(Provided records Opens)

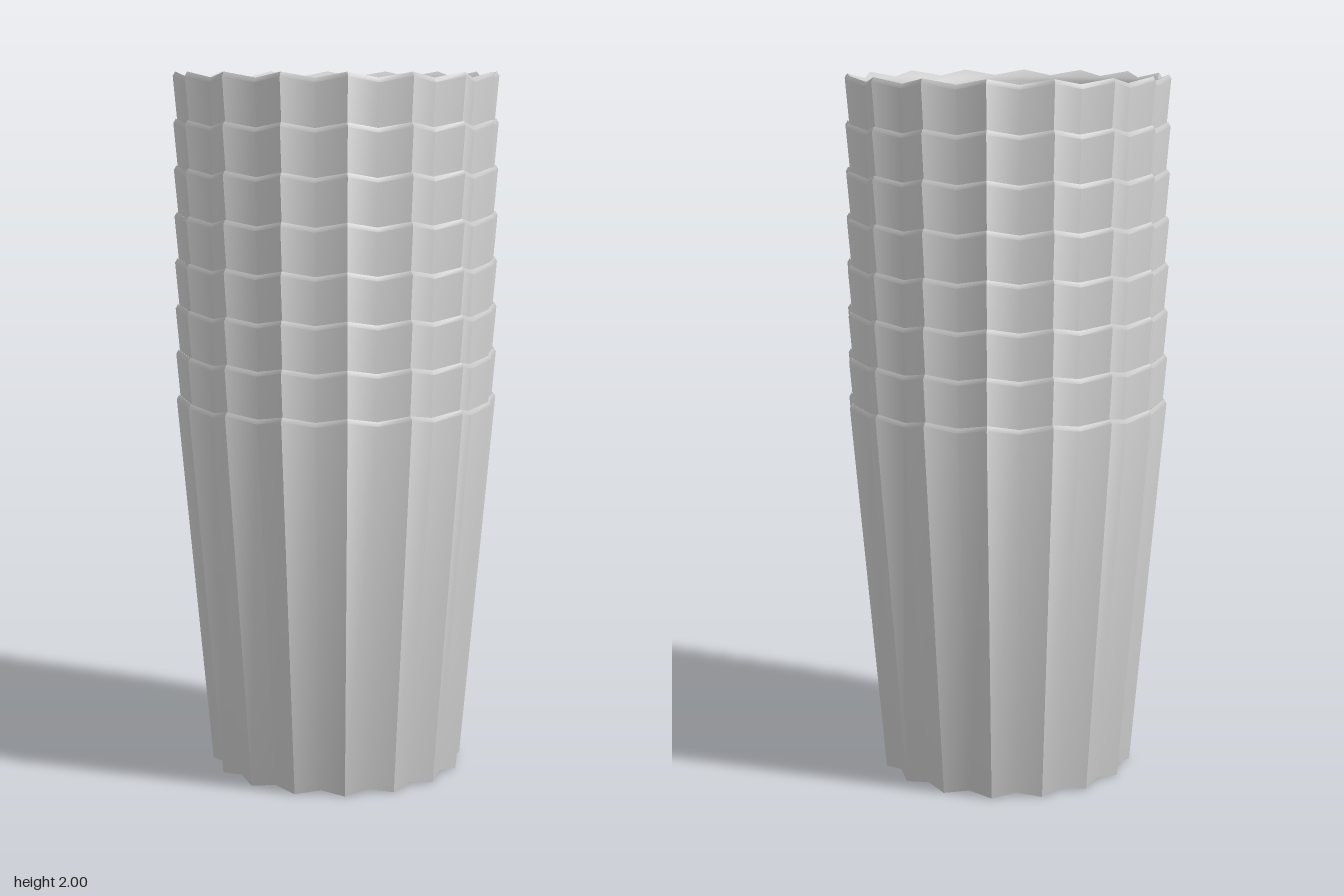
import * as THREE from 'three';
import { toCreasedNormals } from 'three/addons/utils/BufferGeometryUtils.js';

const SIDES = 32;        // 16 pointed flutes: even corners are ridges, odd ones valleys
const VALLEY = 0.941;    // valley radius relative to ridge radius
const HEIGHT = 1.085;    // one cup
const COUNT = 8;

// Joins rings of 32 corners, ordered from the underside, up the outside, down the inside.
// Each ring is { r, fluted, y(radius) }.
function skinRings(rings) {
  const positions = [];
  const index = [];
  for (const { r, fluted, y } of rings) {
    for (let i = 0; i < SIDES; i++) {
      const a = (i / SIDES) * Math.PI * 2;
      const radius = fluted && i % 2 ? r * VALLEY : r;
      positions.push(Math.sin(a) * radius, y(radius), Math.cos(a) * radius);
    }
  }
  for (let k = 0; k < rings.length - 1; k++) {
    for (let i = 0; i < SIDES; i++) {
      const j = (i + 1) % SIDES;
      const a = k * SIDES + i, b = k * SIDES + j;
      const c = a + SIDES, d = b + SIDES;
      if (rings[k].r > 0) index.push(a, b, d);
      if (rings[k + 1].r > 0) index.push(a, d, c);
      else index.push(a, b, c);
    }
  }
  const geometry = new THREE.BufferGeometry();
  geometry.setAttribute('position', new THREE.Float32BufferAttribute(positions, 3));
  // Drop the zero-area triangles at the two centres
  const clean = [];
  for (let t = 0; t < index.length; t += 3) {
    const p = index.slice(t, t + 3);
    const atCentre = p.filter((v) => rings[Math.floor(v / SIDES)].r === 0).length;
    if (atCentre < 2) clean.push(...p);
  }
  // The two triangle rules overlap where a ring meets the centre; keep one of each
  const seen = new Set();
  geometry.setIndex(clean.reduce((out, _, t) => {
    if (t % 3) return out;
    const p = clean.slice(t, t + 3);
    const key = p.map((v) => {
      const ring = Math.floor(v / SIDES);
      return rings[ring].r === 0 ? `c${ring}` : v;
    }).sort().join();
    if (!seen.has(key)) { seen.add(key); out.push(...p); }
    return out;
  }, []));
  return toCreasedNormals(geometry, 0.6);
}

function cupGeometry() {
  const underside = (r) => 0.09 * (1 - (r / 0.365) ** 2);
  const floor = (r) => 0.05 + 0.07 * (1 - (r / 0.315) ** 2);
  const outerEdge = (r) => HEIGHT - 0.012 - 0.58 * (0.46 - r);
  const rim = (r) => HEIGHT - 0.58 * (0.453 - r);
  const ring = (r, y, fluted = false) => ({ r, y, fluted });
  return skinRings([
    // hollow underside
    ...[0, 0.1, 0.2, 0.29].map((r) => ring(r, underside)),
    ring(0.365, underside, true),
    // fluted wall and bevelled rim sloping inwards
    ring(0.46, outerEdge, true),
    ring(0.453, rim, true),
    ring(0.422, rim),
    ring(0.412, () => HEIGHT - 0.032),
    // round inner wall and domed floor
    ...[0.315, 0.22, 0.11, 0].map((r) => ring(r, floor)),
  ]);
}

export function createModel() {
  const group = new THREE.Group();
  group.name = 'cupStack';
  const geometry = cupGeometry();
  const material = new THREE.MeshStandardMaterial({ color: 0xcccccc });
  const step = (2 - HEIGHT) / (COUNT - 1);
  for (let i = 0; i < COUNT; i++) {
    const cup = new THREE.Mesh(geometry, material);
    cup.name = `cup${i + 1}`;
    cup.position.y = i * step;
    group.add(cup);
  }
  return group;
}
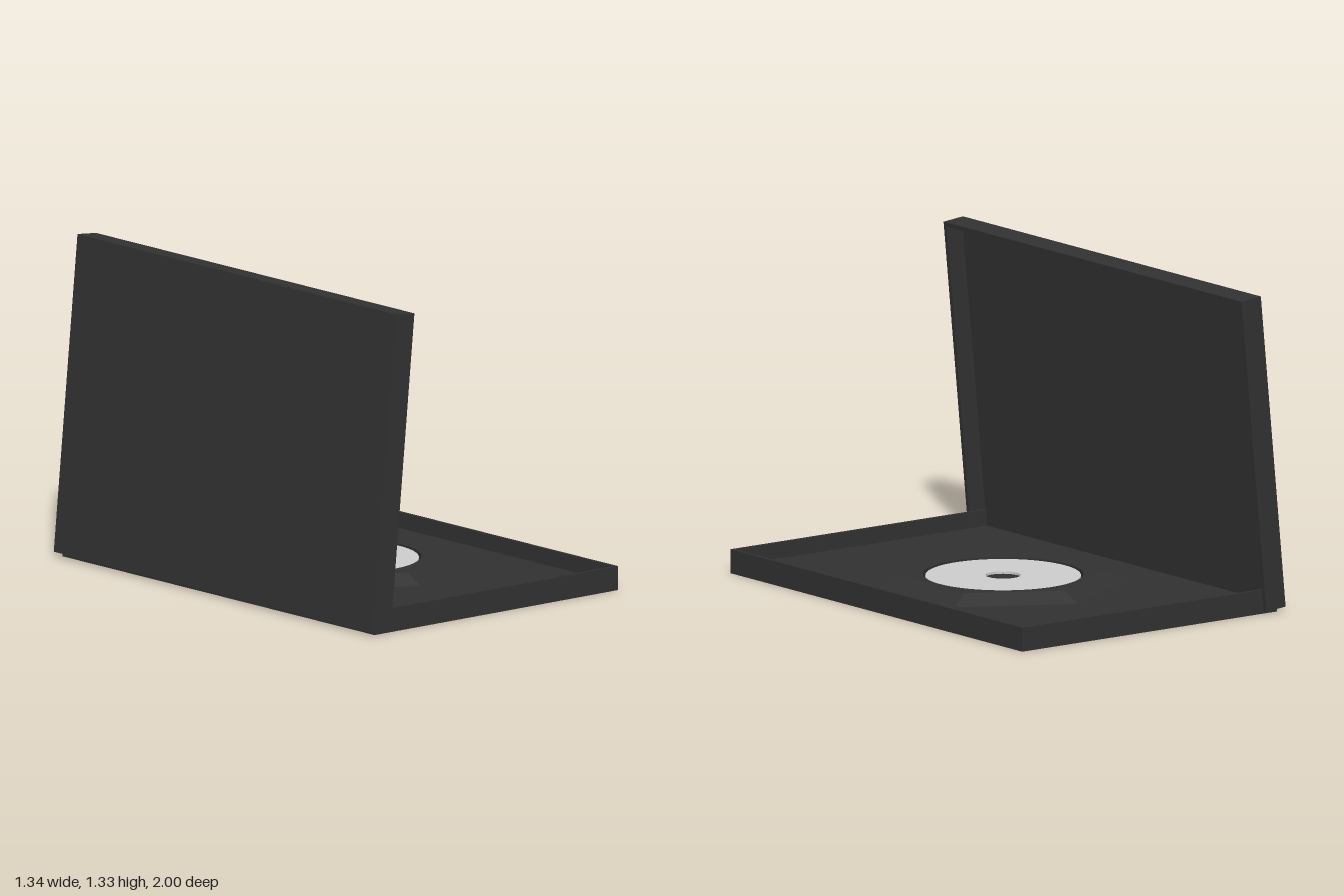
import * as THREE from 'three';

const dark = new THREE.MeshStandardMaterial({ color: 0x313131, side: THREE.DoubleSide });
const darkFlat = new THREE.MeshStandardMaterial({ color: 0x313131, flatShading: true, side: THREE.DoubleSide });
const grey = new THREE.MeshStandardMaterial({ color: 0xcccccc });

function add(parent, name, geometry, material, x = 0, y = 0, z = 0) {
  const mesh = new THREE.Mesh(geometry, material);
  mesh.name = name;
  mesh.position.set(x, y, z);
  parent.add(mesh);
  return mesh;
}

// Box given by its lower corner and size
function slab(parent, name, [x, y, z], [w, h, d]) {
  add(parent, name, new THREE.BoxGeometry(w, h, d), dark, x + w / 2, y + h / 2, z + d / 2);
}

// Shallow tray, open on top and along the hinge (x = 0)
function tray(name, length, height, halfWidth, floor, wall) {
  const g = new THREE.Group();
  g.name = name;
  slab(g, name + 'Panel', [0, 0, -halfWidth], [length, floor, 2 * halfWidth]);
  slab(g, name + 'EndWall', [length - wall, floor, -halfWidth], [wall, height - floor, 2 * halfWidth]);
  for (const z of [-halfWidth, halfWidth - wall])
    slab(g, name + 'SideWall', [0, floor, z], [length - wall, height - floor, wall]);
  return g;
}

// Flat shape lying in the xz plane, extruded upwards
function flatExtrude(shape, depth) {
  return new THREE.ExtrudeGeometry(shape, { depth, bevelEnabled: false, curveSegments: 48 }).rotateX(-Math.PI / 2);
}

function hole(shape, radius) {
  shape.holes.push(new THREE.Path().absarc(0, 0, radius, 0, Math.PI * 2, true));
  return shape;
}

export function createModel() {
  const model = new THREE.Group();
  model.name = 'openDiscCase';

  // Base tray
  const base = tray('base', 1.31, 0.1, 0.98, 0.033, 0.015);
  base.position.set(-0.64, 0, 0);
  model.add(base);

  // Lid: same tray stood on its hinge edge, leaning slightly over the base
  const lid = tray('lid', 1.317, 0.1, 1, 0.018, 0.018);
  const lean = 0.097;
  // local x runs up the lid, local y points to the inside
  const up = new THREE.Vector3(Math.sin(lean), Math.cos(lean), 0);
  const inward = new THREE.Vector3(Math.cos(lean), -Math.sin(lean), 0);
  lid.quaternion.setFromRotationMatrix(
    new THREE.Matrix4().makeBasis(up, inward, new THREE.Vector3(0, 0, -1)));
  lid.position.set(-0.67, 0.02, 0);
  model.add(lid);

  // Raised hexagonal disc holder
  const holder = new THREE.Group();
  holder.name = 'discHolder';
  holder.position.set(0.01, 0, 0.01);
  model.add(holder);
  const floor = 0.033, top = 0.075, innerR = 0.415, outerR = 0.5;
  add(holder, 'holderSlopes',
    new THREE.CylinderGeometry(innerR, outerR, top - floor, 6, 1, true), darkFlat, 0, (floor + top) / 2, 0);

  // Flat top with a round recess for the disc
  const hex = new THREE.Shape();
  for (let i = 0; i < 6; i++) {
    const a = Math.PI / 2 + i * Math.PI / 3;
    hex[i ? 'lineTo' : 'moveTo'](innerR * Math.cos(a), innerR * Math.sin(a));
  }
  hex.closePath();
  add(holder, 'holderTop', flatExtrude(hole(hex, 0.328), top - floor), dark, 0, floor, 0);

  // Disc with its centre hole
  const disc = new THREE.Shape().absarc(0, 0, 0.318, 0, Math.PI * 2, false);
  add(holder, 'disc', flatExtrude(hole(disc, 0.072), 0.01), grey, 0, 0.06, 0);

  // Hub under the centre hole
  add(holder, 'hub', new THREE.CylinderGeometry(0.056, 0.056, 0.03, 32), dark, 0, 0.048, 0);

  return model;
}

(Provided records Closes)

### Action item
The result should be an exact repetition of all the records. Drop the pictures.

### Solution for this task
import * as THREE from 'three';
import { toCreasedNormals } from 'three/addons/utils/BufferGeometryUtils.js';

const SIDES = 32;        // 16 pointed flutes: even corners are ridges, odd ones valleys
const VALLEY = 0.941;    // valley radius relative to ridge radius
const HEIGHT = 1.085;    // one cup
const COUNT = 8;

// Joins rings of 32 corners, ordered from the underside, up the outside, down the inside.
// Each ring is { r, fluted, y(radius) }.
function skinRings(rings) {
  const positions = [];
  const index = [];
  for (const { r, fluted, y } of rings) {
    for (let i = 0; i < SIDES; i++) {
      const a = (i / SIDES) * Math.PI * 2;
      const radius = fluted && i % 2 ? r * VALLEY : r;
      positions.push(Math.sin(a) * radius, y(radius), Math.cos(a) * radius);
    }
  }
  for (let k = 0; k < rings.length - 1; k++) {
    for (let i = 0; i < SIDES; i++) {
      const j = (i + 1) % SIDES;
      const a = k * SIDES + i, b = k * SIDES + j;
      const c = a + SIDES, d = b + SIDES;
      if (rings[k].r > 0) index.push(a, b, d);
      if (rings[k + 1].r > 0) index.push(a, d, c);
      else index.push(a, b, c);
    }
  }
  const geometry = new THREE.BufferGeometry();
  geometry.setAttribute('position', new THREE.Float32BufferAttribute(positions, 3));
  // Drop the zero-area triangles at the two centres
  const clean = [];
  for (let t = 0; t < index.length; t += 3) {
    const p = index.slice(t, t + 3);
    const atCentre = p.filter((v) => rings[Math.floor(v / SIDES)].r === 0).length;
    if (atCentre < 2) clean.push(...p);
  }
  // The two triangle rules overlap where a ring meets the centre; keep one of each
  const seen = new Set();
  geometry.setIndex(clean.reduce((out, _, t) => {
    if (t % 3) return out;
    const p = clean.slice(t, t + 3);
    const key = p.map((v) => {
      const ring = Math.floor(v / SIDES);
      return rings[ring].r === 0 ? `c${ring}` : v;
    }).sort().join();
    if (!seen.has(key)) { seen.add(key); out.push(...p); }
    return out;
  }, []));
  return toCreasedNormals(geometry, 0.6);
}

function cupGeometry() {
  const underside = (r) => 0.09 * (1 - (r / 0.365) ** 2);
  const floor = (r) => 0.05 + 0.07 * (1 - (r / 0.315) ** 2);
  const outerEdge = (r) => HEIGHT - 0.012 - 0.58 * (0.46 - r);
  const rim = (r) => HEIGHT - 0.58 * (0.453 - r);
  const ring = (r, y, fluted = false) => ({ r, y, fluted });
  return skinRings([
    // hollow underside
    ...[0, 0.1, 0.2, 0.29].map((r) => ring(r, underside)),
    ring(0.365, underside, true),
    // fluted wall and bevelled rim sloping inwards
    ring(0.46, outerEdge, true),
    ring(0.453, rim, true),
    ring(0.422, rim),
    ring(0.412, () => HEIGHT - 0.032),
    // round inner wall and domed floor
    ...[0.315, 0.22, 0.11, 0].map((r) => ring(r, floor)),
  ]);
}

export function createModel() {
  const group = new THREE.Group();
  group.name = 'cupStack';
  const geometry = cupGeometry();
  const material = new THREE.MeshStandardMaterial({ color: 0xcccccc });
  const step = (2 - HEIGHT) / (COUNT - 1);
  for (let i = 0; i < COUNT; i++) {
    const cup = new THREE.Mesh(geometry, material);
    cup.name = `cup${i + 1}`;
    cup.position.y = i * step;
    group.add(cup);
  }
  return group;
}
import * as THREE from 'three';

const dark = new THREE.MeshStandardMaterial({ color: 0x313131, side: THREE.DoubleSide });
const darkFlat = new THREE.MeshStandardMaterial({ color: 0x313131, flatShading: true, side: THREE.DoubleSide });
const grey = new THREE.MeshStandardMaterial({ color: 0xcccccc });

function add(parent, name, geometry, material, x = 0, y = 0, z = 0) {
  const mesh = new THREE.Mesh(geometry, material);
  mesh.name = name;
  mesh.position.set(x, y, z);
  parent.add(mesh);
  return mesh;
}

// Box given by its lower corner and size
function slab(parent, name, [x, y, z], [w, h, d]) {
  add(parent, name, new THREE.BoxGeometry(w, h, d), dark, x + w / 2, y + h / 2, z + d / 2);
}

// Shallow tray, open on top and along the hinge (x = 0)
function tray(name, length, height, halfWidth, floor, wall) {
  const g = new THREE.Group();
  g.name = name;
  slab(g, name + 'Panel', [0, 0, -halfWidth], [length, floor, 2 * halfWidth]);
  slab(g, name + 'EndWall', [length - wall, floor, -halfWidth], [wall, height - floor, 2 * halfWidth]);
  for (const z of [-halfWidth, halfWidth - wall])
    slab(g, name + 'SideWall', [0, floor, z], [length - wall, height - floor, wall]);
  return g;
}

// Flat shape lying in the xz plane, extruded upwards
function flatExtrude(shape, depth) {
  return new THREE.ExtrudeGeometry(shape, { depth, bevelEnabled: false, curveSegments: 48 }).rotateX(-Math.PI / 2);
}

function hole(shape, radius) {
  shape.holes.push(new THREE.Path().absarc(0, 0, radius, 0, Math.PI * 2, true));
  return shape;
}

export function createModel() {
  const model = new THREE.Group();
  model.name = 'openDiscCase';

  // Base tray
  const base = tray('base', 1.31, 0.1, 0.98, 0.033, 0.015);
  base.position.set(-0.64, 0, 0);
  model.add(base);

  // Lid: same tray stood on its hinge edge, leaning slightly over the base
  const lid = tray('lid', 1.317, 0.1, 1, 0.018, 0.018);
  const lean = 0.097;
  // local x runs up the lid, local y points to the inside
  const up = new THREE.Vector3(Math.sin(lean), Math.cos(lean), 0);
  const inward = new THREE.Vector3(Math.cos(lean), -Math.sin(lean), 0);
  lid.quaternion.setFromRotationMatrix(
    new THREE.Matrix4().makeBasis(up, inward, new THREE.Vector3(0, 0, -1)));
  lid.position.set(-0.67, 0.02, 0);
  model.add(lid);

  // Raised hexagonal disc holder
  const holder = new THREE.Group();
  holder.name = 'discHolder';
  holder.position.set(0.01, 0, 0.01);
  model.add(holder);
  const floor = 0.033, top = 0.075, innerR = 0.415, outerR = 0.5;
  add(holder, 'holderSlopes',
    new THREE.CylinderGeometry(innerR, outerR, top - floor, 6, 1, true), darkFlat, 0, (floor + top) / 2, 0);

  // Flat top with a round recess for the disc
  const hex = new THREE.Shape();
  for (let i = 0; i < 6; i++) {
    const a = Math.PI / 2 + i * Math.PI / 3;
    hex[i ? 'lineTo' : 'moveTo'](innerR * Math.cos(a), innerR * Math.sin(a));
  }
  hex.closePath();
  add(holder, 'holderTop', flatExtrude(hole(hex, 0.328), top - floor), dark, 0, floor, 0);

  // Disc with its centre hole
  const disc = new THREE.Shape().absarc(0, 0, 0.318, 0, Math.PI * 2, false);
  add(holder, 'disc', flatExtrude(hole(disc, 0.072), 0.01), grey, 0, 0.06, 0);

  // Hub under the centre hole
  add(holder, 'hub', new THREE.CylinderGeometry(0.056, 0.056, 0.03, 32), dark, 0, 0.048, 0);

  return model;
}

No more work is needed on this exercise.